## [Problem details]
Check every line of the data below for the string "power", and copy the ones that hold it.

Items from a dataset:
----------
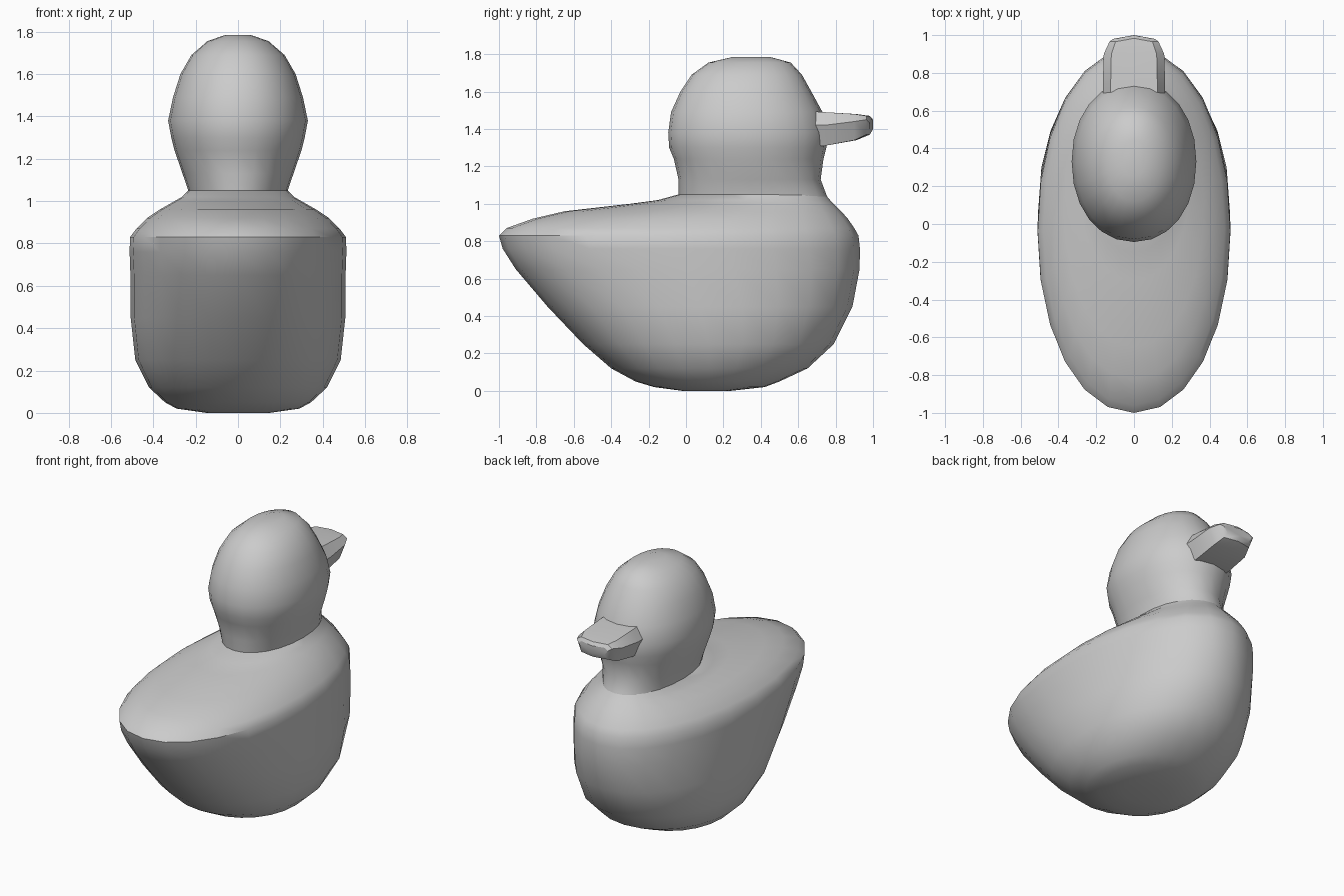
import bpy
import bmesh
from math import sin, cos, pi, radians

if "Cube" in bpy.data.objects:
    bpy.data.objects.remove(bpy.data.objects["Cube"])


def loft(name, rings, smooth_angle):
    """Skin a list of equal-length closed rings and cap both ends."""
    bm = bmesh.new()
    loops = [[bm.verts.new(p) for p in ring] for ring in rings]
    n = len(rings[0])
    for a, b in zip(loops, loops[1:]):
        for i in range(n):
            j = (i + 1) % n
            bm.faces.new((a[i], a[j], b[j], b[i]))
    bm.faces.new(loops[0])
    bm.faces.new(loops[-1])
    bmesh.ops.recalc_face_normals(bm, faces=bm.faces)
    mesh = bpy.data.meshes.new(name)
    bm.to_mesh(mesh)
    bm.free()
    ob = bpy.data.objects.new(name, mesh)
    bpy.context.collection.objects.link(ob)
    bpy.ops.object.select_all(action='DESELECT')
    ob.select_set(True)
    bpy.context.view_layer.objects.active = ob
    bpy.ops.object.shade_smooth_by_angle(angle=radians(smooth_angle))
    return ob


def oval(z, back, front, half, power=1.0, n=24):
    """Horizontal oval from its back and front y and its half width."""
    c, a = (back + front) / 2, (front - back) / 2
    pts = []
    for i in range(n):
        t = 2 * pi * i / n
        s, k = sin(t), cos(t)
        x = half * abs(s) ** power * (1 if s >= 0 else -1)
        y = a * abs(k) ** power * (1 if k >= 0 else -1)
        pts.append((x, c + y, z))
    return pts


# Body: z, back y, front y, half width
body = [
    (0.00, -0.02, 0.24, 0.15),
    (0.02, -0.17, 0.42, 0.29),
    (0.05, -0.27, 0.50, 0.345),
    (0.12, -0.40, 0.65, 0.42),
    (0.25, -0.55, 0.79, 0.485),
    (0.45, -0.74, 0.89, 0.507),
    (0.65, -0.91, 0.928, 0.508),
    (0.76, -0.98, 0.93, 0.512),
    (0.83, -1.00, 0.922, 0.51),
    (0.87, -0.96, 0.90, 0.48),
    (0.92, -0.82, 0.865, 0.43),
    (0.96, -0.65, 0.83, 0.37),
    (1.00, -0.30, 0.79, 0.30),
    (1.02, -0.15, 0.77, 0.265),
    (1.05, -0.04, 0.745, 0.235),
]
loft("body", [oval(*r, power=0.96) for r in body], 40)

# Head and neck
head = [
    (1.00, -0.03, 0.77, 0.23),
    (1.05, -0.04, 0.75, 0.235),
    (1.13, -0.04, 0.72, 0.262),
    (1.24, -0.065, 0.735, 0.30),
    (1.30, -0.09, 0.75, 0.315),
    (1.38, -0.095, 0.755, 0.33),
    (1.49, -0.08, 0.73, 0.307),
    (1.60, -0.03, 0.67, 0.272),
    (1.69, 0.03, 0.62, 0.22),
    (1.755, 0.12, 0.56, 0.145),
    (1.785, 0.25, 0.45, 0.06),
]
loft("head", [oval(*r, power=0.95) for r in head], 40)


# Beak: six-sided sections along y, with a bulged tip
def beak_ring(y, top, mid, low, wide, bulge):
    w = wide
    half = [(0, top, bulge), (0.75 * w, top, 0), (w, mid, 0),
            (0.75 * w, low, 0), (0, low, bulge)]
    pts = [(x, y + b, z) for x, z, b in half]
    return pts + [(-x, py, z) for x, py, z in pts[3:0:-1]]


sections = [
    (0.66, 1.495, 1.42, 1.31, 0.165, 0),
    (0.74, 1.49, 1.42, 1.31, 0.165, 0),
    (0.90, 1.48, 1.44, 1.34, 0.16, 0.01),
    (0.965, 1.47, 1.45, 1.37, 0.13, 0.018),
    (0.98, 1.45, 1.435, 1.40, 0.11, 0.02),
]
loft("beak", [beak_ring(*s) for s in sections], 30)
----------
## [Result]
def oval(z, back, front, half, power=1.0, n=24):
        x = half * abs(s) ** power * (1 if s >= 0 else -1)
        y = a * abs(k) ** power * (1 if k >= 0 else -1)
loft("body", [oval(*r, power=0.96) for r in body], 40)
loft("head", [oval(*r, power=0.95) for r in head], 40)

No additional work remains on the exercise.